The strength of The Invisible Man lies in its ability to elicit a sense of dread from something you can’t see. Leigh Whannell does this by focusing on Cecilia’s paranoia as she begins to lose her mind, considering she’s the only one that can sense this invisible omnipresence. The film begins to waver slightly once it’s revealed that the Invisible Man is in-fact real, and the psychological-horror aspect of the film turns into more traditional monster fare. Despite that, there is enough in the film to keep the audience engaged and on edge through the majority of it.
Elisabeth Moss puts in an outstanding performance as the emotionally-scarred Cecilia and practically carries the movie on her back. Her portrayal of a woman under constant fear is absorbing, adding an extra layer of thrills to the already-thrilling tone of the film. Her role opposite an invisible presence is seamless, as if she is genuinely acting alongside a fellow performer. It’s this intricacy that she brings to the role that really sells the idea of the Invisible Man to the audience, giving the film a sense of realism.
Leigh Whannell has managed to breathe new life into the Universal Monster series without the need for a huge budget or blockbuster-caliber stars. He cleverly meshes the theme of domestic abuse with the feeling of helplessness first, then adds the Invisible Man character as a supporting element. This works by giving the film multiple angles in which it can hook its audience, unlike Universal’s first attempt at rebooting this series with 2017’s The Mummy, which was mostly uninspired, standard popcorn entertainment.

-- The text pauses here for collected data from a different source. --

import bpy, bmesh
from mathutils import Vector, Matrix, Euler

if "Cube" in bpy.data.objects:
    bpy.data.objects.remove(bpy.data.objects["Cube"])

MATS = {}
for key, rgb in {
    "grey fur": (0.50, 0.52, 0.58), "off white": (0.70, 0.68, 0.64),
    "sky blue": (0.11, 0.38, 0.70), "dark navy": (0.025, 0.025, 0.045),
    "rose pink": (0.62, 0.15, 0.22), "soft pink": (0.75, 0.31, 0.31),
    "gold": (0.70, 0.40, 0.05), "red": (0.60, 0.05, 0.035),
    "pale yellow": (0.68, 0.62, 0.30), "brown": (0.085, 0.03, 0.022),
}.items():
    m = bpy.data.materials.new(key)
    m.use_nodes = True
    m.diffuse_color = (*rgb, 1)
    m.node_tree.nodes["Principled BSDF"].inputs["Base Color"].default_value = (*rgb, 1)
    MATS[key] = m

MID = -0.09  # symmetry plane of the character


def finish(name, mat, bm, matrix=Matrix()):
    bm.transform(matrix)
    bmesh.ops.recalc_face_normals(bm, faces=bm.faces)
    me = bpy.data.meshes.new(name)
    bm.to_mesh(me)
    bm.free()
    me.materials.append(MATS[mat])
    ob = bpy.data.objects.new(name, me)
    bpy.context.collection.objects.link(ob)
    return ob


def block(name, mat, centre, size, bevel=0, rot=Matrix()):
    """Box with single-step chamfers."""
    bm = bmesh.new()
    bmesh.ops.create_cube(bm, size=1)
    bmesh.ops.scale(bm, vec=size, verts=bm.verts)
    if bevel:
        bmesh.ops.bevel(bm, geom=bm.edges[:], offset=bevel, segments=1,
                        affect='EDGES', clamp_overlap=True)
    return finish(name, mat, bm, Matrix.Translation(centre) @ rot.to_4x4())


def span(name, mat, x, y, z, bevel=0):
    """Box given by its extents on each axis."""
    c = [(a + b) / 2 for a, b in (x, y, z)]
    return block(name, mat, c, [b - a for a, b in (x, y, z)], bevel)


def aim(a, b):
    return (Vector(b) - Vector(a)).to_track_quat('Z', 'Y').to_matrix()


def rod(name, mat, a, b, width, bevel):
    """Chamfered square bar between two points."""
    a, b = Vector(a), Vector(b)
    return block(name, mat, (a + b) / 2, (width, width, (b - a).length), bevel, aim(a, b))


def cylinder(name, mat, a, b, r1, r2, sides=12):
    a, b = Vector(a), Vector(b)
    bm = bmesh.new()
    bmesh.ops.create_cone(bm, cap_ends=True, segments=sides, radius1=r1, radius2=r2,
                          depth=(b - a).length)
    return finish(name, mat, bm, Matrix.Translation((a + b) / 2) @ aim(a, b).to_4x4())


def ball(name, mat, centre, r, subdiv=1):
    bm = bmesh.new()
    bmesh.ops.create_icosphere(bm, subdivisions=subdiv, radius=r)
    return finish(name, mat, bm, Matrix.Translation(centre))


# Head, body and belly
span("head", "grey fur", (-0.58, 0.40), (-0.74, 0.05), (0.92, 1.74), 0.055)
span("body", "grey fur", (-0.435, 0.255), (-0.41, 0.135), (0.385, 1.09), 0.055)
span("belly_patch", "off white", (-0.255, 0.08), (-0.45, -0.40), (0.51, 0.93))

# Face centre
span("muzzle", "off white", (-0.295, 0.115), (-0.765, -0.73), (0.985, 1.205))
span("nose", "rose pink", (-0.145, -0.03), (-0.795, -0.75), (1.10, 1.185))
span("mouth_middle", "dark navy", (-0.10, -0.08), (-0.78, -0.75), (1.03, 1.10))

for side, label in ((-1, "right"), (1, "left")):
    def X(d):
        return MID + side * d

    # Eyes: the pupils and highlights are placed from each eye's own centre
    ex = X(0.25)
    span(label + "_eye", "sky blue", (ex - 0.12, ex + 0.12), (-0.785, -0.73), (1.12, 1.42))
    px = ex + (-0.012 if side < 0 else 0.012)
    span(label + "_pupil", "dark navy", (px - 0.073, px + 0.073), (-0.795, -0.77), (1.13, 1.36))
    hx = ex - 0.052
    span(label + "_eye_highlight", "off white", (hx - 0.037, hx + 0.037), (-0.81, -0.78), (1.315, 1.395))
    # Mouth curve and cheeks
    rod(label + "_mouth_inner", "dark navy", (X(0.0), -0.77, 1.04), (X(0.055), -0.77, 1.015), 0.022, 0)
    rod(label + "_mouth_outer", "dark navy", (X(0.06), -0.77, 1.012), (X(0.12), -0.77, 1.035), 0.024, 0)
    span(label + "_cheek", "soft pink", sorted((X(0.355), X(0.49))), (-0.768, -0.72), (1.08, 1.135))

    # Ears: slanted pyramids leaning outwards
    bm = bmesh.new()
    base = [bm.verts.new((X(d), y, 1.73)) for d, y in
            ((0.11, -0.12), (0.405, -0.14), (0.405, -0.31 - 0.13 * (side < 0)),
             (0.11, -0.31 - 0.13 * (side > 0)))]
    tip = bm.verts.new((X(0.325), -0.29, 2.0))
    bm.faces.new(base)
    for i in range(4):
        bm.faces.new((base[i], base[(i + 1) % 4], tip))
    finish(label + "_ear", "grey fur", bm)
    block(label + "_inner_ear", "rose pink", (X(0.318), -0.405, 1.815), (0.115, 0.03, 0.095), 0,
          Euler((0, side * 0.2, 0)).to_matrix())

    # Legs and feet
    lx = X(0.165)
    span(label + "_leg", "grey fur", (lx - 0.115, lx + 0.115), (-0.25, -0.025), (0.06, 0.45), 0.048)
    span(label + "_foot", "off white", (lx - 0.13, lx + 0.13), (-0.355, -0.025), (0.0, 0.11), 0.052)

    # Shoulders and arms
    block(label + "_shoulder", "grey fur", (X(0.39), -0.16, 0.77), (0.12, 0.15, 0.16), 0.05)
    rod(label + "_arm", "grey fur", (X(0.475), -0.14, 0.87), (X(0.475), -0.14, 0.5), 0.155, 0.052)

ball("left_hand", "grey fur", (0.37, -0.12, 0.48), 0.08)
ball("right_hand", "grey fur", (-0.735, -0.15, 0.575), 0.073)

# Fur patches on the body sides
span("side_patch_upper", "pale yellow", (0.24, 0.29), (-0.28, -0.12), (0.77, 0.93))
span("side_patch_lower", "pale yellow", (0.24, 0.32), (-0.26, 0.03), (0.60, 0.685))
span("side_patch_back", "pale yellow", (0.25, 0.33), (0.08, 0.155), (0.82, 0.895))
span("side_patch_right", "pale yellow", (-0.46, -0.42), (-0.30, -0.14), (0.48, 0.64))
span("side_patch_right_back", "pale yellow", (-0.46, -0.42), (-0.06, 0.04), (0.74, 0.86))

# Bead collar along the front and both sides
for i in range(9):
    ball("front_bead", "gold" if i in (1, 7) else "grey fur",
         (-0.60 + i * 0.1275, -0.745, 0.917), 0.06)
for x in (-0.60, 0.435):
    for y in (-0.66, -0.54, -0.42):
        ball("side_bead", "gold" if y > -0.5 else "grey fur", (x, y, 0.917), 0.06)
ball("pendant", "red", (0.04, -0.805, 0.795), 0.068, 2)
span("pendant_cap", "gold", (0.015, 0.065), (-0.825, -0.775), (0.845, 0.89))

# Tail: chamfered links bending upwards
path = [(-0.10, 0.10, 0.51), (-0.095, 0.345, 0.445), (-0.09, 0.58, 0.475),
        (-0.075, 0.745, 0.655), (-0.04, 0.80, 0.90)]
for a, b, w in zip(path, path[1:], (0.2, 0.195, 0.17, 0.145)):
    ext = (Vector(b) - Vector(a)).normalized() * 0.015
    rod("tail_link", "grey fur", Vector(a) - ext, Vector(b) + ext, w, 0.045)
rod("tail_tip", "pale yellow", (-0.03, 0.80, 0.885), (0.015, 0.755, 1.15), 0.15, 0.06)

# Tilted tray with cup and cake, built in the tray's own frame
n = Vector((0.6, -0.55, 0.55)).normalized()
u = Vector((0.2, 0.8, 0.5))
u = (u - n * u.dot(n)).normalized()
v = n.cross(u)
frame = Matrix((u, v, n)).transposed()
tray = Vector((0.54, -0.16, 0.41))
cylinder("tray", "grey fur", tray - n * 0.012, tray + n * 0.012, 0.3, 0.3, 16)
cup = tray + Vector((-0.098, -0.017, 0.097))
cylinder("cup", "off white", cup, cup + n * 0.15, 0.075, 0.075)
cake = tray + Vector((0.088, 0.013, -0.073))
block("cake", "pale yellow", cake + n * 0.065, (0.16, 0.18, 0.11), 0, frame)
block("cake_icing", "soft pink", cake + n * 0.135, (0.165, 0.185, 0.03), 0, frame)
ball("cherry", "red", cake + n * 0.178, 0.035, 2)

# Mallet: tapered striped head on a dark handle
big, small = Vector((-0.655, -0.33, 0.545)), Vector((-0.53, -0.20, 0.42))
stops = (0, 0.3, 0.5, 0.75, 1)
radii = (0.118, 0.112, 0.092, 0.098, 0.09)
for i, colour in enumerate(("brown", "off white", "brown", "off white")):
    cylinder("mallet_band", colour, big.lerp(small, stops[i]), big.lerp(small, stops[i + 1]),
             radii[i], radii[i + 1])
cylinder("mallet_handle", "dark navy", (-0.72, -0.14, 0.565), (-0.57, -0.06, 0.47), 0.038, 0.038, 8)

With The Invisible Man, Whannell has carved out a new blueprint for this classic series to follow, which should make for some exciting future films to look forward to.
This film marks the first in producer Jason Blum’s attempt to reboot the Universal Studios ‘Monster Universe’.